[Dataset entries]
***

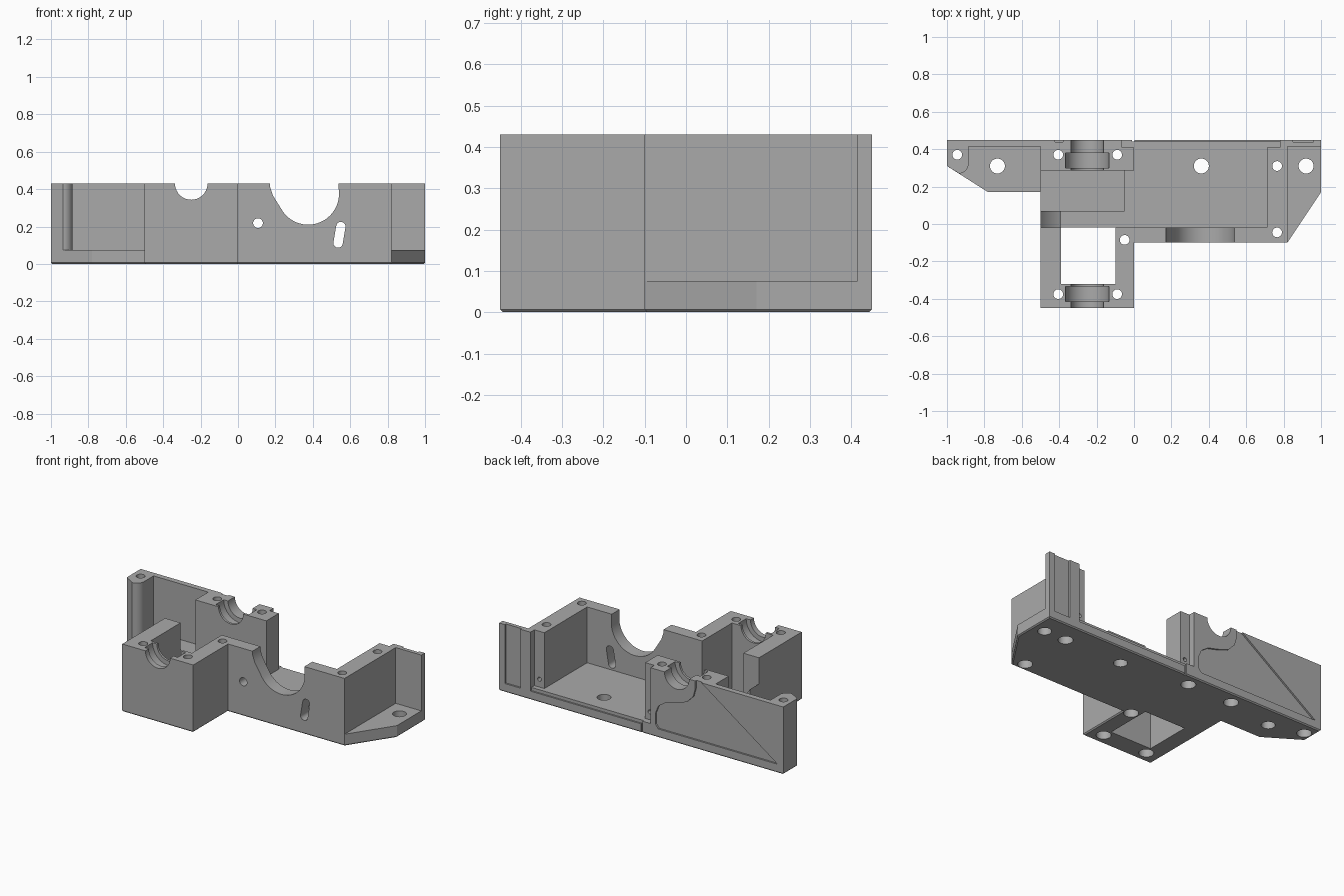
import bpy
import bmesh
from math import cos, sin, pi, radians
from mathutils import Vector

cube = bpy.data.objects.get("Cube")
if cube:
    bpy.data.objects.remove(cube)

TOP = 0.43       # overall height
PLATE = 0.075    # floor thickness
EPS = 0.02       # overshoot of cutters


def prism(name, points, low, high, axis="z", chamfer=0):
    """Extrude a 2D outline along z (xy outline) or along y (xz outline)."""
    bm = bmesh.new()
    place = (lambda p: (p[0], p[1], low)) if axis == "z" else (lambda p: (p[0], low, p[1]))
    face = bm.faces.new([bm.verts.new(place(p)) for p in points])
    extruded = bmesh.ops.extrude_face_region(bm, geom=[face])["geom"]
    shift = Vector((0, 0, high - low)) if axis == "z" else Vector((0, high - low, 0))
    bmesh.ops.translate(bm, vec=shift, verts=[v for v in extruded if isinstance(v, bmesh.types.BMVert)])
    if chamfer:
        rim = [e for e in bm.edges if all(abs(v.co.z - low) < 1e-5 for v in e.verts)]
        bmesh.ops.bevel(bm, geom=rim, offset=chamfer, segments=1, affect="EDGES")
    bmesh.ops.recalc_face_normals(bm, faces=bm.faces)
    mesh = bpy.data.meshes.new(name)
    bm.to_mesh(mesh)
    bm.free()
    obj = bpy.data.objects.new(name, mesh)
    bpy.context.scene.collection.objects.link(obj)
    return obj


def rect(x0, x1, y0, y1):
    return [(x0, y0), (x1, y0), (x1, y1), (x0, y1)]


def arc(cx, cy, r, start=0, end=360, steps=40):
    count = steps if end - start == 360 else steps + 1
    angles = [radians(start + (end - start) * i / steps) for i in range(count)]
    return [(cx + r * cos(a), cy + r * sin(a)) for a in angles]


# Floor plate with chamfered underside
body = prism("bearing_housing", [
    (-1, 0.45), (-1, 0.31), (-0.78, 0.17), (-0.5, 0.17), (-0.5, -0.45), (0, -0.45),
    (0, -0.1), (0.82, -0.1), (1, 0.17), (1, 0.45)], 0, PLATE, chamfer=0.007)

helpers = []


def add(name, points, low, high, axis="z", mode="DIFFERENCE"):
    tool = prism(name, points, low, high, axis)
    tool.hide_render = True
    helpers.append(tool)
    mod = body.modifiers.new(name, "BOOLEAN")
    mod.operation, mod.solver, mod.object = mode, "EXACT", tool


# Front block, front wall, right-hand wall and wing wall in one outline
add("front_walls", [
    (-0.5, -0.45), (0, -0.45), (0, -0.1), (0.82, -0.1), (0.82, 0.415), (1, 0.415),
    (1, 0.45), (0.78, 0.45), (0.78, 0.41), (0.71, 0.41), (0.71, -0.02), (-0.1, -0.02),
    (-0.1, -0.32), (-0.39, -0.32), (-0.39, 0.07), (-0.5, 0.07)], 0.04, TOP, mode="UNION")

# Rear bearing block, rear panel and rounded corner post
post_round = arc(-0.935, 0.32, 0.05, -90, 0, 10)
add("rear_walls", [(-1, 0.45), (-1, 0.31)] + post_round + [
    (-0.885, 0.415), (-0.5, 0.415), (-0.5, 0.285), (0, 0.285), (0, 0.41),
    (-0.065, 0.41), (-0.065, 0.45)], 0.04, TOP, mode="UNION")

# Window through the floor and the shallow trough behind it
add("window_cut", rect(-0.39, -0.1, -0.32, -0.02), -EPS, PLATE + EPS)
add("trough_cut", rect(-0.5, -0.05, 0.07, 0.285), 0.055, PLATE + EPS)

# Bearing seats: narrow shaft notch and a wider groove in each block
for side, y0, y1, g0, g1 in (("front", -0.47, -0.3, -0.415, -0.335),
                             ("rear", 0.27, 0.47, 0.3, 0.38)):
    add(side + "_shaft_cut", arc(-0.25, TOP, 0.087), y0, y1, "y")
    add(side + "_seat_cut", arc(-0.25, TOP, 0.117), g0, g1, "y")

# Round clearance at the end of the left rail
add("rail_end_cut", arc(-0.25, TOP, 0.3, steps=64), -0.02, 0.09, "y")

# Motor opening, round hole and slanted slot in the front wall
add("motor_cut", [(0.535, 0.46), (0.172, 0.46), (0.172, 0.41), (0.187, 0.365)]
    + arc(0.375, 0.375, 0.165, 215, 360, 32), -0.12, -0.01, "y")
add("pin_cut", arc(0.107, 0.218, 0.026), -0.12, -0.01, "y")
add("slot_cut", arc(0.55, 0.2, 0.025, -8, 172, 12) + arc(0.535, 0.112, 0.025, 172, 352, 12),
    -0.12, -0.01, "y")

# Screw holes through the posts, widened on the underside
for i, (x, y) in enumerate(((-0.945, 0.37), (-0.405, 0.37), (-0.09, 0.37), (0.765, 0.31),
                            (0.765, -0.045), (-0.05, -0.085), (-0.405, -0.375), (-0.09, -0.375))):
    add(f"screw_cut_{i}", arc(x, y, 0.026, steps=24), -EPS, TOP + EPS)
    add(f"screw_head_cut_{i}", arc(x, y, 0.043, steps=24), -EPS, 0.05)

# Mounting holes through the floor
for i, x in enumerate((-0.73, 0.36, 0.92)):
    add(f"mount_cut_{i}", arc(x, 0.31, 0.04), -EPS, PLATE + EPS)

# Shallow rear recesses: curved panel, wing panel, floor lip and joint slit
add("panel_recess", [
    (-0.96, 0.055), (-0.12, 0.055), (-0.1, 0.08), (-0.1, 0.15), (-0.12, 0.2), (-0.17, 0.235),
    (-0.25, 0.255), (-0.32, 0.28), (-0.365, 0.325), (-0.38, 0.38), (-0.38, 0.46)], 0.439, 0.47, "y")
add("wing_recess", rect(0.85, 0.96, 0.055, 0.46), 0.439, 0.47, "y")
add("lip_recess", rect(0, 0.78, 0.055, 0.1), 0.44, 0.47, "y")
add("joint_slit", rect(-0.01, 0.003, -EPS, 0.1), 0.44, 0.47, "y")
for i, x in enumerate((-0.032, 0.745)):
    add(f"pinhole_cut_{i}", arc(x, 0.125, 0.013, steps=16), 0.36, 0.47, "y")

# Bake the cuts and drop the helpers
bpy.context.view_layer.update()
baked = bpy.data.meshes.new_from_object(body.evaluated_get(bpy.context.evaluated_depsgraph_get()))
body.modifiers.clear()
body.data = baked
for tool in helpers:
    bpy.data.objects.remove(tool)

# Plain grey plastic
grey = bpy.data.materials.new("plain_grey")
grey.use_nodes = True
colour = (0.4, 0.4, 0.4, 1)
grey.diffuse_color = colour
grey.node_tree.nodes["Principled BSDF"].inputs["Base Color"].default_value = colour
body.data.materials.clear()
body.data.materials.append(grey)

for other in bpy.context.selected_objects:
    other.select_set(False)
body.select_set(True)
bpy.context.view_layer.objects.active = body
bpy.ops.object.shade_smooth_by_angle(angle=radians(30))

***

WHAT YOU SHOULD DO ▸ Please return, exactly as written, the lines from the first line of the records above through the line containing "count = steps", both included, leaving out any pictures.

WORKED SOLUTION ▸
import bpy
import bmesh
from math import cos, sin, pi, radians
from mathutils import Vector

cube = bpy.data.objects.get("Cube")
if cube:
    bpy.data.objects.remove(cube)

TOP = 0.43       # overall height
PLATE = 0.075    # floor thickness
EPS = 0.02       # overshoot of cutters


def prism(name, points, low, high, axis="z", chamfer=0):
    """Extrude a 2D outline along z (xy outline) or along y (xz outline)."""
    bm = bmesh.new()
    place = (lambda p: (p[0], p[1], low)) if axis == "z" else (lambda p: (p[0], low, p[1]))
    face = bm.faces.new([bm.verts.new(place(p)) for p in points])
    extruded = bmesh.ops.extrude_face_region(bm, geom=[face])["geom"]
    shift = Vector((0, 0, high - low)) if axis == "z" else Vector((0, high - low, 0))
    bmesh.ops.translate(bm, vec=shift, verts=[v for v in extruded if isinstance(v, bmesh.types.BMVert)])
    if chamfer:
        rim = [e for e in bm.edges if all(abs(v.co.z - low) < 1e-5 for v in e.verts)]
        bmesh.ops.bevel(bm, geom=rim, offset=chamfer, segments=1, affect="EDGES")
    bmesh.ops.recalc_face_normals(bm, faces=bm.faces)
    mesh = bpy.data.meshes.new(name)
    bm.to_mesh(mesh)
    bm.free()
    obj = bpy.data.objects.new(name, mesh)
    bpy.context.scene.collection.objects.link(obj)
    return obj


def rect(x0, x1, y0, y1):
    return [(x0, y0), (x1, y0), (x1, y1), (x0, y1)]


def arc(cx, cy, r, start=0, end=360, steps=40):
    count = steps if end - start == 360 else steps + 1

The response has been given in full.